**WORK REQUEST**
Skip every picture while you write out the records below, from the first line through the one that contains "COLOUR = (0.55, 0.55, 0.55, 1)", both ends kept.

Start of Block

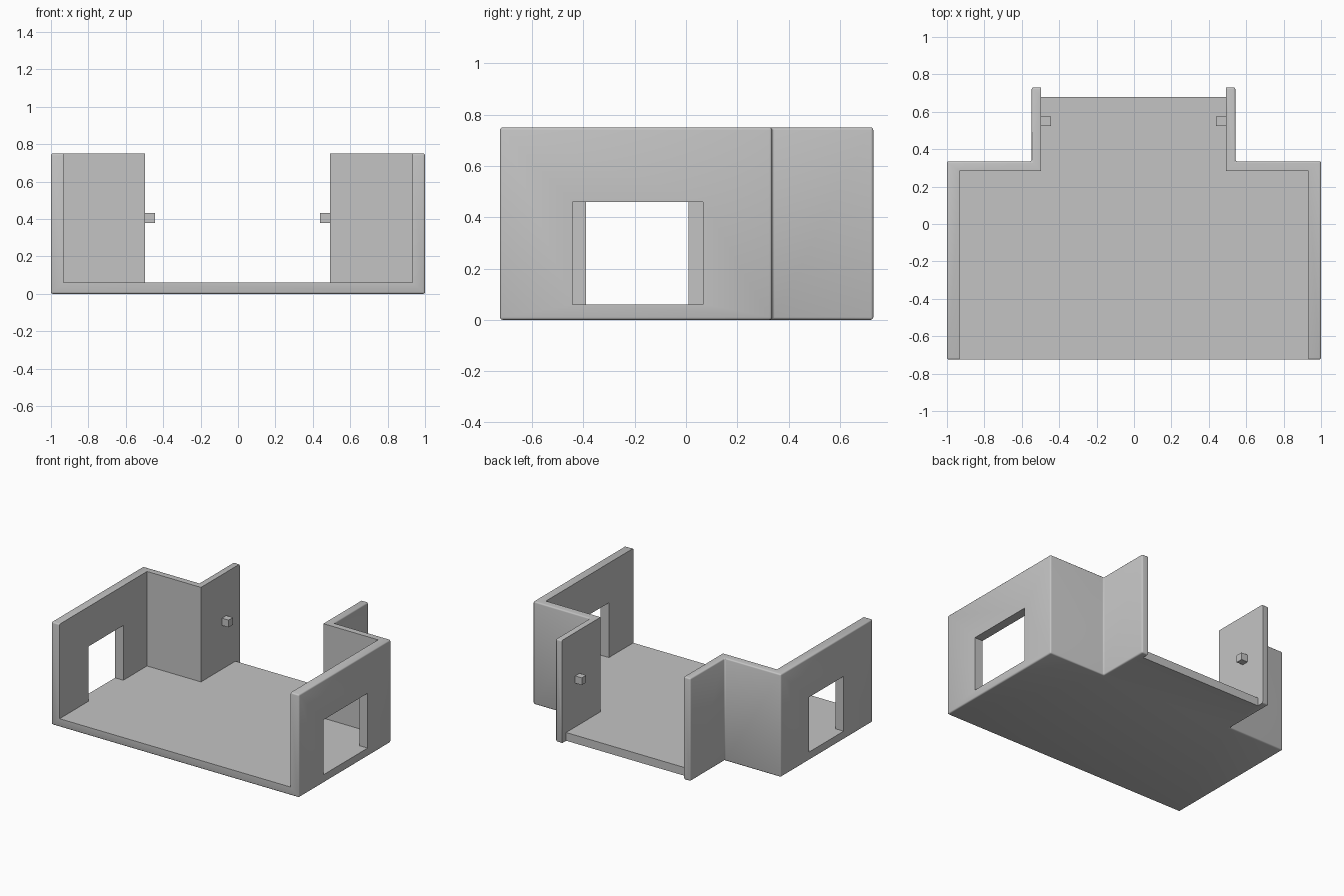
import bpy
import bmesh

default = bpy.data.objects.get("Cube")
if default:
    bpy.data.objects.remove(default, do_unlink=True)

# Plain grey for every part
grey = bpy.data.materials.new("plain grey")
grey.use_nodes = True
COLOUR = (0.55, 0.55, 0.55, 1)
grey.diffuse_color = COLOUR
grey.node_tree.nodes["Principled BSDF"].inputs["Base Color"].default_value = COLOUR

# Main dimensions
FRONT, STEP, BACK = -0.725, 0.335, 0.73
FLOOR, TOP = 0.06, 0.75
NECK_L, NECK_R = -0.497, 0.492      # inner faces of the neck walls
NECK_WALL, SIDE_WALL = 0.05, 0.067


def prism(name, outline, z0, z1, bevel=0):
    """Extrude a counter-clockwise outline upward, optionally easing its edges."""
    bm = bmesh.new()
    base = bm.faces.new([bm.verts.new((x, y, z0)) for x, y in outline])
    out = bmesh.ops.extrude_face_region(bm, geom=[base], use_keep_orig=True)
    moved = [v for v in out["geom"] if isinstance(v, bmesh.types.BMVert)]
    bmesh.ops.translate(bm, verts=moved, vec=(0, 0, z1 - z0))
    bmesh.ops.recalc_face_normals(bm, faces=bm.faces[:])
    if bevel:
        bmesh.ops.bevel(bm, geom=bm.edges[:], offset=bevel, segments=3,
                        profile=0.5, affect='EDGES', clamp_overlap=True)
    mesh = bpy.data.meshes.new(name)
    bm.to_mesh(mesh)
    bm.free()
    mesh.materials.append(grey)
    obj = bpy.data.objects.new(name, mesh)
    bpy.context.collection.objects.link(obj)
    return obj


def block(name, x0, x1, y0, y1, z0, z1):
    return prism(name, [(x0, y0), (x1, y0), (x1, y1), (x0, y1)], z0, z1)


def tee(side, front, step, left, right, back):
    """Wide body with a narrower neck at the back."""
    return [(-side, front), (side, front), (side, step), (right, step),
            (right, back), (left, back), (left, step), (-side, step)]


# Solid T-shaped body with softened outer edges
shell = prism("room_shell",
              tee(1, FRONT, STEP, NECK_L - NECK_WALL, NECK_R + NECK_WALL, BACK),
              0, TOP, bevel=0.01)

# Hollow interior, open neck end, and the two window openings
cutters = [
    prism("interior_cutter",
          tee(1 - SIDE_WALL, -1, 0.283, NECK_L, NECK_R, 1), FLOOR, 1),
    block("neck_end_cutter", NECK_L, NECK_R, 0.68, 1, -0.2, 1),
    block("narrow_window_cutter", -1.2, -0.8, -0.39, 0.01, FLOOR, 0.46),
    block("wide_window_cutter", 0.8, 1.2, -0.443, 0.067, FLOOR, 0.46),
]
bpy.context.view_layer.objects.active = shell
shell.select_set(True)
for cutter in cutters:
    cutter.hide_render = True
    mod = shell.modifiers.new(cutter.name, 'BOOLEAN')
    mod.operation = 'DIFFERENCE'
    mod.solver = 'EXACT'
    mod.object = cutter
    bpy.ops.object.modifier_apply(modifier=mod.name)
    bpy.data.objects.remove(cutter, do_unlink=True)
bpy.ops.object.shade_smooth_by_angle(angle=0.6)

# Small square pegs on the inner faces of the neck walls
for name, x0, x1 in (("right_peg", NECK_L - 0.01, NECK_L + 0.053),
                     ("left_peg", NECK_R - 0.053, NECK_R + 0.01)):
    block(name, x0, x1, 0.525, 0.575, 0.38, 0.433)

End of Block

**SOLUTION TO THE EXERCISE**
import bpy
import bmesh

default = bpy.data.objects.get("Cube")
if default:
    bpy.data.objects.remove(default, do_unlink=True)

# Plain grey for every part
grey = bpy.data.materials.new("plain grey")
grey.use_nodes = True
COLOUR = (0.55, 0.55, 0.55, 1)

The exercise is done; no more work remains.